While walking the uneven surface of snow laden sidewalks, drives and alleys, many existing problems worsen. Many people feel that they are more protected wearing snow boots but in reality snow boots give a false sense of security because most snow boots don’t provide any ankle stability. And the continued fashion of Uggs and similar boots cause people with all foot types to have problems in the winter!
If you find yourself feeling unstable while walking on the uneven snowy surfaces or have pain on the outside of the foot just below the ankle bone, you may be experiencing an inflammatory problem called Sinus Tarsi Syndrome (STS). STS is very common in people with more flexible feet and is often misdiagnosed as an ankle sprain. If you have fallen or sprained an ankle and the emergency room treatment or that provided by your primary doctor doesn’t seem to help, it is very possible you have STS. STS can be caused by an injury but just as frequently can be caused by a foot that has excessive motion. Flexible flat feet are feet that lose their arch height when you bear weigh. STS is probably one of the most common misdiagnosed causes of pain to the foot or ankle because the joint involved, the sinus tarsi, is very close to the ankle and it is often confused by a doctor who does not specialize in the foot and ankle.

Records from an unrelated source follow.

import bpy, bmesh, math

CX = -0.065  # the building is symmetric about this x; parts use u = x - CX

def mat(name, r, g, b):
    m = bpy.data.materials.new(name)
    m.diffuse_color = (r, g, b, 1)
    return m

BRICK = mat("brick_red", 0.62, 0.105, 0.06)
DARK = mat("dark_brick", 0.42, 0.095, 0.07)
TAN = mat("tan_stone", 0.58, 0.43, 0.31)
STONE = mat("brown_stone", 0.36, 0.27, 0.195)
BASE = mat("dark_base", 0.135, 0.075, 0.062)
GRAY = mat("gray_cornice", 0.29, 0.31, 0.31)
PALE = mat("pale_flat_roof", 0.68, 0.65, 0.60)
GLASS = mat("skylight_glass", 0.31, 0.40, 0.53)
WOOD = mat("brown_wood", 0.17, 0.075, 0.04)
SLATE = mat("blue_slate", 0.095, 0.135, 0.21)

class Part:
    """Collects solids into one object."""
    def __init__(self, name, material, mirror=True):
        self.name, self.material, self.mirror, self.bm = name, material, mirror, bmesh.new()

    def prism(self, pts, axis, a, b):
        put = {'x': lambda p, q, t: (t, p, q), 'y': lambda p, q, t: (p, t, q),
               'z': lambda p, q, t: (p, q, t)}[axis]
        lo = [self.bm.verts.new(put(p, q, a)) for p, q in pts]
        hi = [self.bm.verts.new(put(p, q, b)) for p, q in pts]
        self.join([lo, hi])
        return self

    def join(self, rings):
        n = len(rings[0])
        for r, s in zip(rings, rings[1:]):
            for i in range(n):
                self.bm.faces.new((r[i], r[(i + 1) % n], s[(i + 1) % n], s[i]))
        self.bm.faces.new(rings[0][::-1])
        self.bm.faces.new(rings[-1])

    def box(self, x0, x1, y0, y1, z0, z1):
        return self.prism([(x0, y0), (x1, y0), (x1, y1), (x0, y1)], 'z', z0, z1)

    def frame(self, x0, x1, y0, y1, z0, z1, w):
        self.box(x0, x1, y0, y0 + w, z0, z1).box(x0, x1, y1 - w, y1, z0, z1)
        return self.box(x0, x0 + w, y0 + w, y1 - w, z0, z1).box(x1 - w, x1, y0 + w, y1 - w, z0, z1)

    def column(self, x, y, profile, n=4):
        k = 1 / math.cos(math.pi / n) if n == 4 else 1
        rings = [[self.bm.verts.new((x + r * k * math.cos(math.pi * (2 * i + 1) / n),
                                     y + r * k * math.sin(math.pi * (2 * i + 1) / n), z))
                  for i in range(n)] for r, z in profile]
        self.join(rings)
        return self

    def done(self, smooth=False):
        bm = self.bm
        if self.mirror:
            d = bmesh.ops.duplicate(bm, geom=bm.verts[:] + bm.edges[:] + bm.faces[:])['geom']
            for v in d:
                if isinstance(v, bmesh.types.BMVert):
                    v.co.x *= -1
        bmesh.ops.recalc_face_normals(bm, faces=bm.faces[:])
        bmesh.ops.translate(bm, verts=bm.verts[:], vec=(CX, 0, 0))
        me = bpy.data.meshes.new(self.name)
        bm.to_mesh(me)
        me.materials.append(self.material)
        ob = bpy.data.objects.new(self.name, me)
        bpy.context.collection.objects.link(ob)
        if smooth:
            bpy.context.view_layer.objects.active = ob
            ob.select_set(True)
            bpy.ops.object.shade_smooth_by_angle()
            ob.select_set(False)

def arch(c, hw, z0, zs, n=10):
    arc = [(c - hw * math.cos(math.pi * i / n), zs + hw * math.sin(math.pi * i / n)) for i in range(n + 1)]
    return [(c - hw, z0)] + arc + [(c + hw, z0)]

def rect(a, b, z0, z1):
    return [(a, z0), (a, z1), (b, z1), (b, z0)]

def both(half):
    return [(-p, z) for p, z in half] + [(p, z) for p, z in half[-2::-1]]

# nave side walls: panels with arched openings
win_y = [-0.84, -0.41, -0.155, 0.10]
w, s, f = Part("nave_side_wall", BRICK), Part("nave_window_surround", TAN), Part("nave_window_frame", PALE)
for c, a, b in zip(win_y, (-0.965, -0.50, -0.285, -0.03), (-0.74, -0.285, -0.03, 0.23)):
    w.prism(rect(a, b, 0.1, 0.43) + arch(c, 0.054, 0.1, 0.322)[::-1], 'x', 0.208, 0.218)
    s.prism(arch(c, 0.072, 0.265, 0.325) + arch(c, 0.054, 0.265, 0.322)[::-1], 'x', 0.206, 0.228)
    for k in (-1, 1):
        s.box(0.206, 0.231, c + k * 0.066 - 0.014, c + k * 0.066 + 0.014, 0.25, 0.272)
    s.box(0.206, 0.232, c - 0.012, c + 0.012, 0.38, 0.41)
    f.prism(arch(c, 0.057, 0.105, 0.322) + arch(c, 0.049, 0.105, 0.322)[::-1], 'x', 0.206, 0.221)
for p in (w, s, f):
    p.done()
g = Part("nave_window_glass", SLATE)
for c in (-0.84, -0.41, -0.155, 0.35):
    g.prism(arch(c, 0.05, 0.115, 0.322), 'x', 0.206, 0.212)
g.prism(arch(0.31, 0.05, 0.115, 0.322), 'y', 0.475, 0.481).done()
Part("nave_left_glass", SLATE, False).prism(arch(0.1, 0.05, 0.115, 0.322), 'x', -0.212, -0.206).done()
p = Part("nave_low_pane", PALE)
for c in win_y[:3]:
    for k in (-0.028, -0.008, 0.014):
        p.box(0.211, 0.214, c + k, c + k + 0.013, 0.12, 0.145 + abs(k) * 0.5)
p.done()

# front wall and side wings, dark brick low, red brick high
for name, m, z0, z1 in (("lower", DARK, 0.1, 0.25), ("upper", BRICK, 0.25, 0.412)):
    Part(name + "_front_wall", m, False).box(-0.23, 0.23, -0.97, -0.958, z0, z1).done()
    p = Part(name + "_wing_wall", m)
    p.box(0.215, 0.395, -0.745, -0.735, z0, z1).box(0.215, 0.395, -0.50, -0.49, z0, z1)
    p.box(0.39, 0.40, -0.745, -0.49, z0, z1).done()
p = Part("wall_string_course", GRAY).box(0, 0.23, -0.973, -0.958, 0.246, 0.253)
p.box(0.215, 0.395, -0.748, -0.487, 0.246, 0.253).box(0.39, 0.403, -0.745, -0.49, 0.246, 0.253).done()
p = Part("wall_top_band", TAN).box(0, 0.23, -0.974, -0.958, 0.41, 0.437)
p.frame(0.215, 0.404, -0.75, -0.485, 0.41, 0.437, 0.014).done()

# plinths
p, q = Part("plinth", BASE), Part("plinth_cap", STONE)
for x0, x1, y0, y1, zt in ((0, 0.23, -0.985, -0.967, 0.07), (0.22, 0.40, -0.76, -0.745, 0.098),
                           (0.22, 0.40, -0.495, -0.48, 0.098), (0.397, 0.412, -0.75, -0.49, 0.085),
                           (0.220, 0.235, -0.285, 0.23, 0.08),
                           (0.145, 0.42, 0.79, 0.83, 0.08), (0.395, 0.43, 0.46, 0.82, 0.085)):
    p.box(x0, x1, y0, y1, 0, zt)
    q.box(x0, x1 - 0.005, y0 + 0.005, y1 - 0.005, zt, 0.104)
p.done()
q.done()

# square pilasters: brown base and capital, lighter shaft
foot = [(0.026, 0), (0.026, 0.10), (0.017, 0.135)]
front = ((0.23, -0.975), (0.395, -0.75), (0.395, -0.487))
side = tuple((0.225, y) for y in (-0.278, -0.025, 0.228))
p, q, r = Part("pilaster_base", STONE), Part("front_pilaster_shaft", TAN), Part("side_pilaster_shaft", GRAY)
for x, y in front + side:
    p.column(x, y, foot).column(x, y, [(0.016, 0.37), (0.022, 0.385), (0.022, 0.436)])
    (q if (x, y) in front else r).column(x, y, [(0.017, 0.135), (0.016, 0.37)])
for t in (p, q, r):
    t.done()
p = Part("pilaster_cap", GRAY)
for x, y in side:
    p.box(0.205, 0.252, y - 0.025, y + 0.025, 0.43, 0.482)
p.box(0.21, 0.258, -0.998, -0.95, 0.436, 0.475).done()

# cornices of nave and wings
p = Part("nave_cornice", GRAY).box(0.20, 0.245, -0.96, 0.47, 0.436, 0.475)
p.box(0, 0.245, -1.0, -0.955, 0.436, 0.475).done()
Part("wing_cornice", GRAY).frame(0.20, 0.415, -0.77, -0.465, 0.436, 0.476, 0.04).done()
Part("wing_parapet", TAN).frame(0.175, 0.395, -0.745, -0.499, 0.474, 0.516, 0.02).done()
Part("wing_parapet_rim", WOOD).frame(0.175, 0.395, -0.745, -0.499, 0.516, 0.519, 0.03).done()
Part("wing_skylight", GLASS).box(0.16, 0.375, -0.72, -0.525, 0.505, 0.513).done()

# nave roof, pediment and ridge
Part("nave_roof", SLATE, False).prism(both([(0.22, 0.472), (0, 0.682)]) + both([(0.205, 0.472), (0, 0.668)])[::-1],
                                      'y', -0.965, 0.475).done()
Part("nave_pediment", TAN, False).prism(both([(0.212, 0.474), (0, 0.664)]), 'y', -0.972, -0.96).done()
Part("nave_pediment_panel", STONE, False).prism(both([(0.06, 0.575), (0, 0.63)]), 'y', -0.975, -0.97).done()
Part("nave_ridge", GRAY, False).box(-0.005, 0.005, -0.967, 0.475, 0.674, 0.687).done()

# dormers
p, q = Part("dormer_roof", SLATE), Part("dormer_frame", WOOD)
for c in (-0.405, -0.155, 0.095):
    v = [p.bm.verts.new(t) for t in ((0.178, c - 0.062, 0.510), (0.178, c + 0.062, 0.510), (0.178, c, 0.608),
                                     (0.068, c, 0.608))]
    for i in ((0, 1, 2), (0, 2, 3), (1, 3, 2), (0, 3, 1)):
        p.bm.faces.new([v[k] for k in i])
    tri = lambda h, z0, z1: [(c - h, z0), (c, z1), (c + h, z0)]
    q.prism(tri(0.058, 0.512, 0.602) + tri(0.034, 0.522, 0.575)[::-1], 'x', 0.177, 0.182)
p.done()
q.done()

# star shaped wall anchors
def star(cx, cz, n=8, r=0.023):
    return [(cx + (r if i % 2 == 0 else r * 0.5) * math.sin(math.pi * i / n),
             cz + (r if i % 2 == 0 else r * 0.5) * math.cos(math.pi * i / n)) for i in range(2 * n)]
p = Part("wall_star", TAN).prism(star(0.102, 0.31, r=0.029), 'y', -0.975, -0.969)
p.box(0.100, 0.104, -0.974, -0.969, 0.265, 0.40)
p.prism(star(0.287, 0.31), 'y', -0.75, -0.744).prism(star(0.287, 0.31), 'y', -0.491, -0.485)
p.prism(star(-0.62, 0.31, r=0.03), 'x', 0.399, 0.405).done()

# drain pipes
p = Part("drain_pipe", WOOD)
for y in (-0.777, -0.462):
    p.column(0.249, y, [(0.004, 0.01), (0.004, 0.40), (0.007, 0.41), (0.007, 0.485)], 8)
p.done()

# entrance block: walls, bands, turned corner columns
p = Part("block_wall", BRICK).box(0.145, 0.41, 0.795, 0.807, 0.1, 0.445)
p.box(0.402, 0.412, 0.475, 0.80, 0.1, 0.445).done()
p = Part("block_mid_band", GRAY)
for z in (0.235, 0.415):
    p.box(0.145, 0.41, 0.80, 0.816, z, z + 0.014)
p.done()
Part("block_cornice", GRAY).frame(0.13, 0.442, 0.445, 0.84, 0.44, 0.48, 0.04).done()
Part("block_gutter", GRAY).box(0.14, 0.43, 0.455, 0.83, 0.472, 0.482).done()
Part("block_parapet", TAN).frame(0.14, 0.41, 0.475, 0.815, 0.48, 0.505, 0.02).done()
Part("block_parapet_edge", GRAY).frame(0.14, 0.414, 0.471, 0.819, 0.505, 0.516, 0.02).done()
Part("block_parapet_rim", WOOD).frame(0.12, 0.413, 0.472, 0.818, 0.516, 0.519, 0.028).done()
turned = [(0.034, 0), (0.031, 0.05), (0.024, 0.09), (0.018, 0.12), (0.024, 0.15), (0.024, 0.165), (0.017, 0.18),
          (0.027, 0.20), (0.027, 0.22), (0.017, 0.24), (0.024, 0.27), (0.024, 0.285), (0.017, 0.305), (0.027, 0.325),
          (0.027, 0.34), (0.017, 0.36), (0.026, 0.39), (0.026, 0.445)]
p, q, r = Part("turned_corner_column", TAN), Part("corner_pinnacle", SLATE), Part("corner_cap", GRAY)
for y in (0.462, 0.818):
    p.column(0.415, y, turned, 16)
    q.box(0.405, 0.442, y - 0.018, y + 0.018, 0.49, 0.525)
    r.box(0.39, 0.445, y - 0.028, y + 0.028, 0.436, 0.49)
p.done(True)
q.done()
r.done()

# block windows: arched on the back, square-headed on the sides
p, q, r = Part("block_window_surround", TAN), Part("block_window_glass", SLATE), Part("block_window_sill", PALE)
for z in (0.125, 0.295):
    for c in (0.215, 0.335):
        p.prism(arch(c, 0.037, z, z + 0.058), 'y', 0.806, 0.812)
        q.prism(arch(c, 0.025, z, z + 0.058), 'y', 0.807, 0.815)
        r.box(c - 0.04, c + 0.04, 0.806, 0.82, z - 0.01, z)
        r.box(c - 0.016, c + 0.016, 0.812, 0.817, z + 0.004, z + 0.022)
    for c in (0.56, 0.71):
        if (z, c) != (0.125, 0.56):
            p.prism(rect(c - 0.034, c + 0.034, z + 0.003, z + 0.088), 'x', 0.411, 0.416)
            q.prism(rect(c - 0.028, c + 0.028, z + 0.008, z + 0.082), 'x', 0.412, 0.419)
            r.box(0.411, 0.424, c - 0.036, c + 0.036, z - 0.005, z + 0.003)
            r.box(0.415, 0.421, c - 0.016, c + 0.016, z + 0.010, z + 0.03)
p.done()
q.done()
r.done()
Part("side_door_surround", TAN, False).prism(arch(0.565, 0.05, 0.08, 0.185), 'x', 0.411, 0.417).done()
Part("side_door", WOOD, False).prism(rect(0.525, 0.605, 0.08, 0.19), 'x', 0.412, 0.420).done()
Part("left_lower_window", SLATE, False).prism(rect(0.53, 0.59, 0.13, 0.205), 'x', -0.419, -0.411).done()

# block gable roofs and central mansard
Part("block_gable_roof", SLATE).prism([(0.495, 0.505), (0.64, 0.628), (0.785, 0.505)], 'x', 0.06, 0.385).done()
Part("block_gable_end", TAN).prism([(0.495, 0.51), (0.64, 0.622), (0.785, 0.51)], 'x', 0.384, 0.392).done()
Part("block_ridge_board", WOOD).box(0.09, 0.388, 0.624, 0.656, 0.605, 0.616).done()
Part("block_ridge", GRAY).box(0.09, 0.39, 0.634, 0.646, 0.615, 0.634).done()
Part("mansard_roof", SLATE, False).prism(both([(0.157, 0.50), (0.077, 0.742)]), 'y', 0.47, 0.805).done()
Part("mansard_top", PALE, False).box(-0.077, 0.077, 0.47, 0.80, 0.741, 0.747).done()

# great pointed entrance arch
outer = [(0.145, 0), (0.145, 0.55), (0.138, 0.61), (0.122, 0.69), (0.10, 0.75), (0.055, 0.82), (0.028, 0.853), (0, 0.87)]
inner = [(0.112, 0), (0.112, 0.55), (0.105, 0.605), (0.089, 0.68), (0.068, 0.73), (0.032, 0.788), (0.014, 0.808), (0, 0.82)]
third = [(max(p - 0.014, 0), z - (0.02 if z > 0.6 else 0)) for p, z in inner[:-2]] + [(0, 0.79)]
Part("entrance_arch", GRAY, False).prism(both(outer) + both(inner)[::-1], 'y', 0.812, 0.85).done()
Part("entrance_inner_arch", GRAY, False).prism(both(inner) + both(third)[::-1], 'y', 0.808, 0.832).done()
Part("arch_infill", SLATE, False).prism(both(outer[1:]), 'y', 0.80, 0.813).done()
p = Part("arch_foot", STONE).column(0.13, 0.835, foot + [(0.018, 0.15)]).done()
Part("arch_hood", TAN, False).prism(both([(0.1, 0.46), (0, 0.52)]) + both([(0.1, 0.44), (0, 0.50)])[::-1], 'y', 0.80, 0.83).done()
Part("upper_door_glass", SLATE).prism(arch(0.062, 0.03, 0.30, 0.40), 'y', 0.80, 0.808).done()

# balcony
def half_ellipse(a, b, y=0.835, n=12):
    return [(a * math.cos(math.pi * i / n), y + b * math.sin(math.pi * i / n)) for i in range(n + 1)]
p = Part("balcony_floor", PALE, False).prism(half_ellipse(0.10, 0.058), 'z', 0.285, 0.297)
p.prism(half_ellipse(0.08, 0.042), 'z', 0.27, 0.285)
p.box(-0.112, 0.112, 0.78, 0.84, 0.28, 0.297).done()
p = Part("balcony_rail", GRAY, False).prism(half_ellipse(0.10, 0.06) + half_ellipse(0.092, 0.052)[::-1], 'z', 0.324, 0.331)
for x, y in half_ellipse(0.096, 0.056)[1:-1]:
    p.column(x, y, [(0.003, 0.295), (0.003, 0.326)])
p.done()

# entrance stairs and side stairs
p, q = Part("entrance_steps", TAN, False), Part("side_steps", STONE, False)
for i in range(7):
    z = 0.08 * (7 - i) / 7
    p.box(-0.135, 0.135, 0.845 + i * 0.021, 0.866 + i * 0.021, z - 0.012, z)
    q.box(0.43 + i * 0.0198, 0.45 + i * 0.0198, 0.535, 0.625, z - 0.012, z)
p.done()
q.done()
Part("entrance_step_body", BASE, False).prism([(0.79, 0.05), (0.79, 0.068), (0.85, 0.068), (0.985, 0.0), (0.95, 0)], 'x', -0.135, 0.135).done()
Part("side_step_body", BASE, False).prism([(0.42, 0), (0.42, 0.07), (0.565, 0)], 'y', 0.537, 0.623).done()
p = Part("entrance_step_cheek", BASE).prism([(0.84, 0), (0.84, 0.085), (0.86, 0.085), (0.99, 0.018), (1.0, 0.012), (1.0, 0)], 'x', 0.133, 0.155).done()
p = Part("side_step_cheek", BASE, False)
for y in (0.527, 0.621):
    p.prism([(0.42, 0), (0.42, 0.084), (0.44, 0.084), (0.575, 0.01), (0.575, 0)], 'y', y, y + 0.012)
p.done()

To diagnose STS, the joint is isolated and injected with local anesthesia to confirm that at the pain is coming fro that joint. Since treatment for STS consists of injections of cortisone into the sinus tarsi, it is added to the initial diagnostic injection. STS, in its early form, is an inflammatory problem and responds quite well to one or a few of cortisone shots. Treatment also consists of controlling the flexible foot type and the excess motion by using custom orthotics or the placement of a stent within the sinus tarsi to block the excessive motion.
However, as time goes on and the problem is ignored, the tissue within the joint becomes thickened and almost like scar tissue and may not respond as well to the injections. If the injections fail to help, we will often order an MRI to confirm the diagnosis and to evaluate the tissue within the joint. Surgery, either arthroscopic cleaning of the joint or opening the joint to clean out the thickened tissue. The surgery is not very invasive and allows return to work and activities quickly.
Like many foot problems, the key is to treating the problem early before the problem becomes chronic. Remember – foot pain is never normal!!